Data entries

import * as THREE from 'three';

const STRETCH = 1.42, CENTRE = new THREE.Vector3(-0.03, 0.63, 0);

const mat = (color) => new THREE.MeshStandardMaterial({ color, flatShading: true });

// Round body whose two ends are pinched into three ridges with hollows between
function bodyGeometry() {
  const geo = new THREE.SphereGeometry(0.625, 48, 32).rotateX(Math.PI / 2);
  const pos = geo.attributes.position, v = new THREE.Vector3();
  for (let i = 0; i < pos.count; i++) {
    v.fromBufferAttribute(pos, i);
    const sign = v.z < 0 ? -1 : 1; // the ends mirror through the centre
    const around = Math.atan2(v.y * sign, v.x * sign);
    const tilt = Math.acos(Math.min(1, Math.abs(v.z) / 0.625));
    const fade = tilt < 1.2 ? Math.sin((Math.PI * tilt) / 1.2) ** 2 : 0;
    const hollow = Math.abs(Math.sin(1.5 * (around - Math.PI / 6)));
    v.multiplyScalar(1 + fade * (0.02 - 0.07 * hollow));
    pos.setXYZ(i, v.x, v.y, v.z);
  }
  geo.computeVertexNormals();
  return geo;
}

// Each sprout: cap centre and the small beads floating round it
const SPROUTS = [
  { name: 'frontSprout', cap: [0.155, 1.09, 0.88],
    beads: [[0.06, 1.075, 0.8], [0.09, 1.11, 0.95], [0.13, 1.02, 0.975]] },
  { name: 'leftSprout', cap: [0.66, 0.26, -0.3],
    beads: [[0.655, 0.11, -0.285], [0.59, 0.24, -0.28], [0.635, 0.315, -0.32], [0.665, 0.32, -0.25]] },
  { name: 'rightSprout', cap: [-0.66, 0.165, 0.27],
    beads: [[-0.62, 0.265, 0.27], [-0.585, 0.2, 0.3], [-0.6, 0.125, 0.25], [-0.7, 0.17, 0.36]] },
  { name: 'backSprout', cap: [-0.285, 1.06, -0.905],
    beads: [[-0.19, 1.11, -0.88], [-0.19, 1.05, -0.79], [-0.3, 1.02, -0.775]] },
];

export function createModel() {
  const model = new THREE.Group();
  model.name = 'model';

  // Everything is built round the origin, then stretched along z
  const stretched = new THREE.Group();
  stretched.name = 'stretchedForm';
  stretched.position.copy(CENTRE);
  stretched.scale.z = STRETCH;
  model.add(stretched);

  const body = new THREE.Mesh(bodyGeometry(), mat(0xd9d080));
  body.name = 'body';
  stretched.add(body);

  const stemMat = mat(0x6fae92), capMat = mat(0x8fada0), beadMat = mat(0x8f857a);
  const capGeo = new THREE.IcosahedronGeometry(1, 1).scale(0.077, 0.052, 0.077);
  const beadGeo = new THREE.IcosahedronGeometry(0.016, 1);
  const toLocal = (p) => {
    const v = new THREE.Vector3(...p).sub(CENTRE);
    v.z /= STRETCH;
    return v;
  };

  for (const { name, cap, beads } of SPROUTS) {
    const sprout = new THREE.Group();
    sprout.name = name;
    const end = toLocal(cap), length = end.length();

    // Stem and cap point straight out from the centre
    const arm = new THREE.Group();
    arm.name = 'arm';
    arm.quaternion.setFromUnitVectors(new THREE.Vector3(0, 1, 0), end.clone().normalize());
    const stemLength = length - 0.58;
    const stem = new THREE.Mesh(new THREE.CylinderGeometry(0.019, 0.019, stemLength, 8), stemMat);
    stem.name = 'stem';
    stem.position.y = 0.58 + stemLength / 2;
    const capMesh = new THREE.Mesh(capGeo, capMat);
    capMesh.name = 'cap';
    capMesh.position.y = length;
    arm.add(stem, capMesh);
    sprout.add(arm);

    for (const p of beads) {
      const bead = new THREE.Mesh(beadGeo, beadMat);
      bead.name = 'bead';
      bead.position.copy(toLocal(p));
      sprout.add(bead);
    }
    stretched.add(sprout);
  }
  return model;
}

● **YOUR GOAL**:
Starting from the line with "stem.name = 'stem';", write out every remaining line of the data above exactly, the final line included, and nothing before it.

● **SOLUTION TO THE EXERCISE**:
    stem.name = 'stem';
    stem.position.y = 0.58 + stemLength / 2;
    const capMesh = new THREE.Mesh(capGeo, capMat);
    capMesh.name = 'cap';
    capMesh.position.y = length;
    arm.add(stem, capMesh);
    sprout.add(arm);

    for (const p of beads) {
      const bead = new THREE.Mesh(beadGeo, beadMat);
      bead.name = 'bead';
      bead.position.copy(toLocal(p));
      sprout.add(bead);
    }
    stretched.add(sprout);
  }
  return model;
}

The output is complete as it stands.